Court filings show that 11 states attorneys general joined the lawsuit, while the DoJ said it has asked for 'structural relief as needed to cure any anticompetitive harm' in what may be the biggest U.S monopoly case in more than two decades.
The DoJ said the action was brought to "restrain Google from unlawfully maintaining monopolies in the markets for general search services, search advertising, and general search text advertising in the United States through anticompetitive and exclusionary practices, and to remedy the effects of this conduct."
Google said the suit was "deeply flawed", arguing that "people use Google because they choose to -- not because they're forced to or because they can't find alternatives" and adding it would have a fuller statement later Tuesday.
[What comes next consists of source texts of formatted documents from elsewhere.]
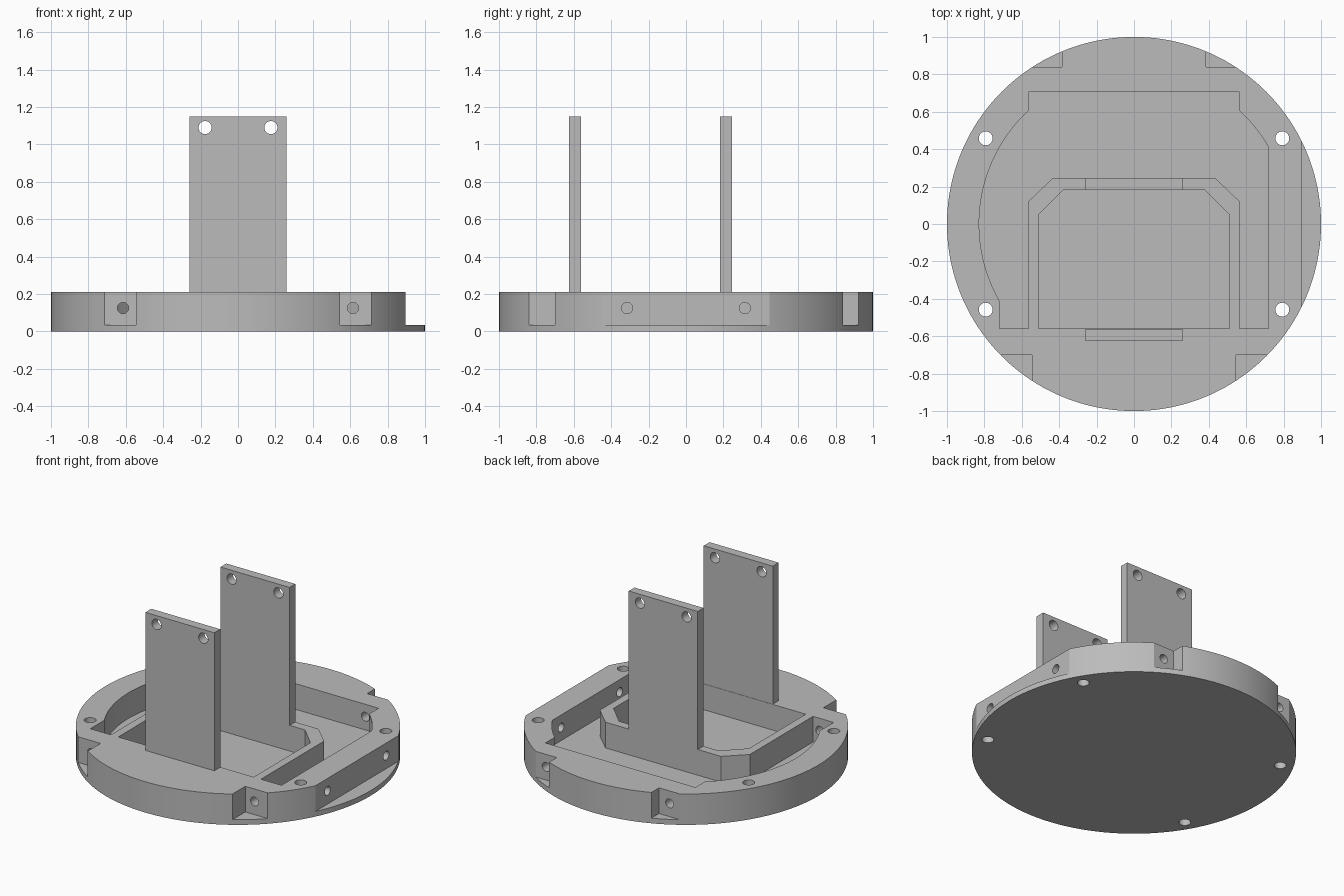
import bpy, bmesh
from math import cos, sin, pi, atan2, radians
from mathutils import Matrix

cube = bpy.data.objects.get("Cube")
if cube:
    bpy.data.objects.remove(cube, do_unlink=True)

FLOOR, RIM, TOP = 0.035, 0.21, 1.15

grey = bpy.data.materials.new("plain grey")
grey.use_nodes = True
grey.diffuse_color = (0.5, 0.5, 0.5, 1)
grey.node_tree.nodes["Principled BSDF"].inputs["Base Color"].default_value = (0.5, 0.5, 0.5, 1)


def finish(name, bm):
    bmesh.ops.recalc_face_normals(bm, faces=bm.faces[:])
    mesh = bpy.data.meshes.new(name)
    bm.to_mesh(mesh)
    bm.free()
    mesh.materials.append(grey)
    ob = bpy.data.objects.new(name, mesh)
    bpy.context.collection.objects.link(ob)
    return ob


def prism(name, outline, z0, z1):
    bm = bmesh.new()
    face = bm.faces.new([bm.verts.new((x, y, z0)) for x, y in outline])
    new = bmesh.ops.extrude_face_region(bm, geom=[face])["geom"]
    verts = [v for v in new if isinstance(v, bmesh.types.BMVert)]
    bmesh.ops.translate(bm, verts=verts, vec=(0, 0, z1 - z0))
    return finish(name, bm)


def box(name, x0, x1, y0, y1, z0, z1):
    return prism(name, [(x0, y0), (x1, y0), (x1, y1), (x0, y1)], z0, z1)


def rod(name, centre, radius, length, axis="Z", segments=32):
    turn = {"X": Matrix.Rotation(pi / 2, 4, "Y"),
            "Y": Matrix.Rotation(pi / 2, 4, "X"),
            "Z": Matrix()}[axis]
    bm = bmesh.new()
    bmesh.ops.create_cone(bm, cap_ends=True, segments=segments, radius1=radius,
                          radius2=radius, depth=length,
                          matrix=Matrix.Translation(centre) @ turn)
    return finish(name, bm)


def select(ob):
    bpy.ops.object.select_all(action="DESELECT")
    ob.select_set(True)
    bpy.context.view_layer.objects.active = ob


def cut(ob, cutter):
    cutter.hide_render = True
    mod = ob.modifiers.new("cut", "BOOLEAN")
    mod.operation = "DIFFERENCE"
    mod.solver = "EXACT"
    mod.object = cutter
    select(ob)
    bpy.ops.object.modifier_apply(modifier=mod.name)
    bpy.data.objects.remove(cutter, do_unlink=True)


def arc(radius, start, end, steps):
    return [(radius * cos(start + (end - start) * i / steps),
             radius * sin(start + (end - start) * i / steps)) for i in range(steps + 1)]


# Round base
base = rod("round_base", (0, 0, RIM / 2), 1, RIM, segments=160)

# U-shaped channel around the centre tray
R = 0.828
channel = [(-0.565, 0.705), (0.565, 0.705)]
channel += arc(R, atan2(0.605, 0.565), atan2(0.409, 0.72), 6)
channel += [(0.72, -0.56), (0.565, -0.56), (0.565, 0.12), (0.435, 0.245),
            (-0.435, 0.245), (-0.565, 0.12), (-0.565, -0.56), (-0.72, -0.56)]
channel += arc(R, pi + atan2(0.409, 0.72), pi - atan2(0.605, 0.565), 32)
cut(base, prism("channel_cutter", channel, FLOOR, 0.4))

# Centre tray with clipped back corners
tray = [(-0.51, -0.56), (0.51, -0.56), (0.51, 0.05), (0.375, 0.185),
        (-0.375, 0.185), (-0.51, 0.05)]
cut(base, prism("tray_cutter", tray, FLOOR, 0.4))

# Flat on the left side, with two cross holes into the channel
cut(base, box("flat_cutter", 0.895, 1.2, -1, 1, FLOOR, 0.4))
for y in (-0.315, 0.315):
    cut(base, rod("side_hole_cutter", (0.82, y, 0.125), 0.03, 0.3, "X"))

# Corner notches with screw holes, and vertical mounting holes
for s in (-1, 1):
    x0, x1 = sorted((s * 0.545, s * 1.0))
    cut(base, box("front_notch_cutter", x0, x1, -1.2, -0.70, FLOOR, 0.4))
    x0, x1 = sorted((s * 0.385, s * 1.0))
    cut(base, box("back_notch_cutter", x0, x1, 0.84, 1.2, FLOOR, 0.4))
    cut(base, rod("front_screw_cutter", (s * 0.615, -0.64, 0.125), 0.03, 0.24, "Y"))
    cut(base, rod("back_screw_cutter", (s * 0.465, 0.77, 0.125), 0.03, 0.24, "Y"))
    for y in (-0.458, 0.458):
        cut(base, rod("mounting_hole_cutter", (s * 0.793, y, 0.1), 0.037, 0.6))

# Upright plates with two holes near the top
plates = []
for name, y0, y1 in (("front_upright", -0.625, -0.562), ("back_upright", 0.183, 0.245)):
    plate = box(name, -0.26, 0.26, y0, y1, RIM, TOP)
    for x in (-0.176, 0.176):
        cut(plate, rod("upright_hole_cutter", (x, (y0 + y1) / 2, 1.09), 0.035, 0.3, "Y"))
    plates.append(plate)

# Smooth curved walls, keep crisp edges
for ob in [base] + plates:
    select(ob)
    bpy.ops.object.shade_smooth_by_angle(angle=radians(25))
A Congressional report published earlier this month accused the group of favoring its own products in search results, a similar charged levied by competition authorities in Europe, and noted 'concern' with Google's increasing market share gains in cloud computing.
Jim Cramer said Alphabet could be broken up but at the end of the day, he doesn't think the search business can be stopped. Catch his reasoning in the video above.
Latest Videos From TheStreet and Jim Cramer:
- Jim Cramer Says Bank Stocks Aren't Worth Buying
- Coronavirus: The Latest Numbers on the COVID-19 Pandemic
- Apple iPhone 12 Lineup Gets Positive Wall Street Reviews
- Why Have U.S. Stocks Recovered Much Faster Than European Stocks Have?
- Dodgers Head to the World Series: Top Stories, Sports and Business News — Oct. 19
- DraftKings Falls as Lockup for Secondary Offering Expires